- _TASK_
Exactly the lines from the start of the data below through the line that contains "with matching points" are to be copied, with pictures left out.
PROVIDED RECORDS below:
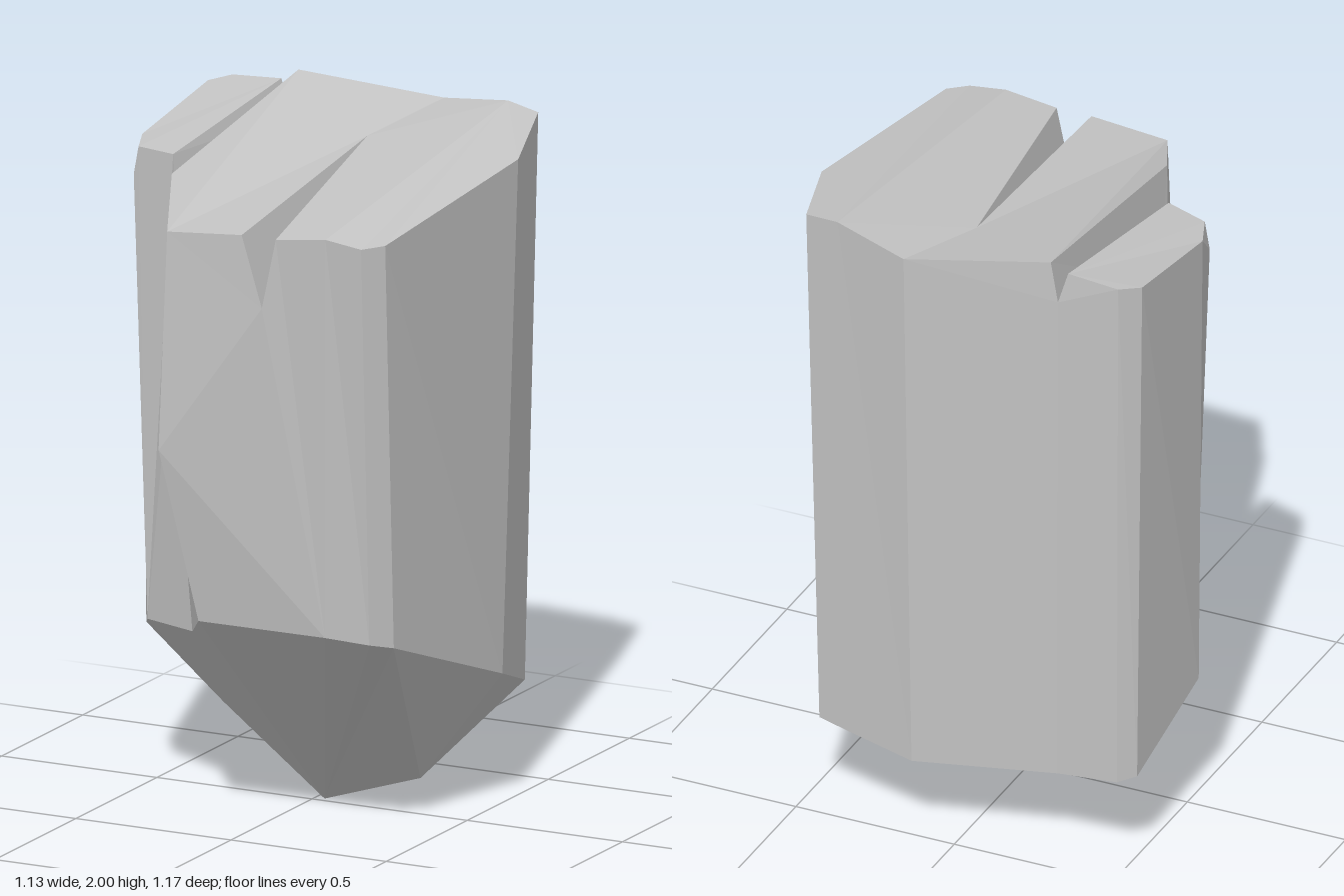
import * as THREE from 'three';

// Faceted mesh from polygons, each split as a fan from its first corner (flat normals)
function facets(name, polygons, material) {
  const pos = [];
  for (const p of polygons) {
    for (let i = 1; i < p.length - 1; i++) pos.push(...p[0], ...p[i], ...p[i + 1]);
  }
  const g = new THREE.BufferGeometry();
  g.setAttribute('position', new THREE.Float32BufferAttribute(pos, 3));
  g.computeVertexNormals();
  const mesh = new THREE.Mesh(g, material);
  mesh.name = name;
  return mesh;
}

// Quads between an upper and a lower edge with matching points
function strip(upper, lower) {
  return upper.slice(1).map((u, i) => [upper[i], lower[i], lower[i + 1], u]);
}

export function createModel() {
  const stone = new THREE.MeshStandardMaterial({ color: 0xc4c4c4 });
  stone.name = 'grey stone';

  // Rim of the main block, from front right round to the back, and the lower edge beneath it
  const rim = [
    [0.345, 1.84, 0.578], [0.46, 1.825, 0.578], [0.51, 1.83, 0.525], [0.565, 1.92, -0.19],
    [0.465, 1.97, -0.505], [0.355, 1.985, -0.53], [0.12, 1.95, -0.585],
  ];
  const [H, G, F, E, D, C, B] = rim;
  const foot = [
    [0.3, 0.635, 0.495], [0.425, 0.62, 0.46], [0.475, 0.605, 0.405], [0.53, 0.4, -0.16],
    [0.44, 0.295, -0.47], [0.35, 0.287, -0.49], [0.116, 0.268, -0.54],
  ];
  const [hl, gl, fl, el, dl, cl, bl] = foot;
  const A = [-0.305, 2, -0.5], al = [-0.3, 0.28, -0.445];

  // Side slab: rim and lower edge, from the back round to the front
  const slabRim = [
    [-0.355, 1.97, -0.49], [-0.515, 1.96, -0.495], [-0.565, 1.95, -0.44],
    [-0.565, 1.89, -0.035], [-0.52, 1.885, 0.075], [-0.385, 1.89, 0.12],
  ];
  const [s0, s1, s2, s3, s4, s5] = slabRim;
  const slabFoot = [
    [-0.49, 0.3, -0.45], [-0.535, 0.31, -0.41], [-0.555, 0.445, -0.04],
    [-0.465, 0.505, 0.125], [-0.255, 0.525, 0.25],
  ];
  const [s1l, s2l, s3l, s4l, q] = slabFoot;
  const chip = [-0.538, 1.8, 0.07];

  // Front left edge, notch and crack
  const L = [-0.165, 1.8, 0.578], lm = [-0.19, 1.15, 0.583], ll = [-0.105, 0.635, 0.5];
  const M = [-0.29, 1.89, 0.31], N = [-0.355, 1.3, 0.195];
  const notchL = [0.075, 1.82, 0.578], notchR = [0.185, 1.82, 0.578];
  const notchLow = [0.14, 1.61, 0.578], notchEnd = [0.04, 1.905, -0.265];
  const crackBack = [-0.325, 1.87, -0.495], crackFront = [-0.325, 1.58, 0.19];

  // Bottom points
  const tip = [0.03, 0, -0.02], tipRight = [0.305, 0.08, -0.085], tipLeft = [-0.28, 0.255, 0.01];

  const top = [
    [A, M, L, notchEnd, B], [notchEnd, L, notchL],
    [notchEnd, notchR, H, C, B], [C, H, G, F, E, D],
  ];
  const cuts = [
    [notchL, notchLow, notchEnd], [notchR, notchEnd, notchLow],
    [A, crackBack, crackFront, M], [s5, crackFront, crackBack, s0],
  ];

  const blockWalls = [
    ...strip(rim, foot),
    [B, bl, al, crackBack, A],
    [L, notchLow, notchL], [L, lm, notchLow], [lm, hl, notchLow],
    [hl, H, notchR, notchLow], [lm, ll, hl],
    [M, crackFront, N, lm, L], [N, q, ll, lm],
  ];
  const slabWalls = [
    [s1, s0, crackBack, al, s1l],
    ...strip([s1, s2, s3], [s1l, s2l, s3l]),
    [s3, s3l, s4l, chip], [s3, chip, s4],
    [s4l, q, N, crackFront, s5, s4, chip],
  ];

  // Pointed base: lower edges run down to the nearest bottom point
  const slabRing = [al, ...slabFoot];
  const base = [
    [tip, tipRight, fl, gl, hl, ll],
    [fl, tipRight, el], [el, tipRight, dl], [dl, tipRight, tip],
    [dl, tip, cl], [cl, tip, bl], [bl, tip, tipLeft, al], [q, tipLeft, tip, ll],
    ...slabFoot.map((p, i) => [slabRing[i], tipLeft, p]),
  ];

  const model = new THREE.Group();
  model.name = 'rock';
  model.add(
    facets('blockTop', top, stone),
    facets('slabTop', [slabRim], stone),
    facets('notchAndCrack', cuts, stone),
    facets('blockWalls', blockWalls, stone),
    facets('slabWalls', slabWalls, stone),
    facets('base', base, stone),
  );
  return model;
}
End of PROVIDED RECORDS.
- _TASK ANSWER_
import * as THREE from 'three';

// Faceted mesh from polygons, each split as a fan from its first corner (flat normals)
function facets(name, polygons, material) {
  const pos = [];
  for (const p of polygons) {
    for (let i = 1; i < p.length - 1; i++) pos.push(...p[0], ...p[i], ...p[i + 1]);
  }
  const g = new THREE.BufferGeometry();
  g.setAttribute('position', new THREE.Float32BufferAttribute(pos, 3));
  g.computeVertexNormals();
  const mesh = new THREE.Mesh(g, material);
  mesh.name = name;
  return mesh;
}

// Quads between an upper and a lower edge with matching points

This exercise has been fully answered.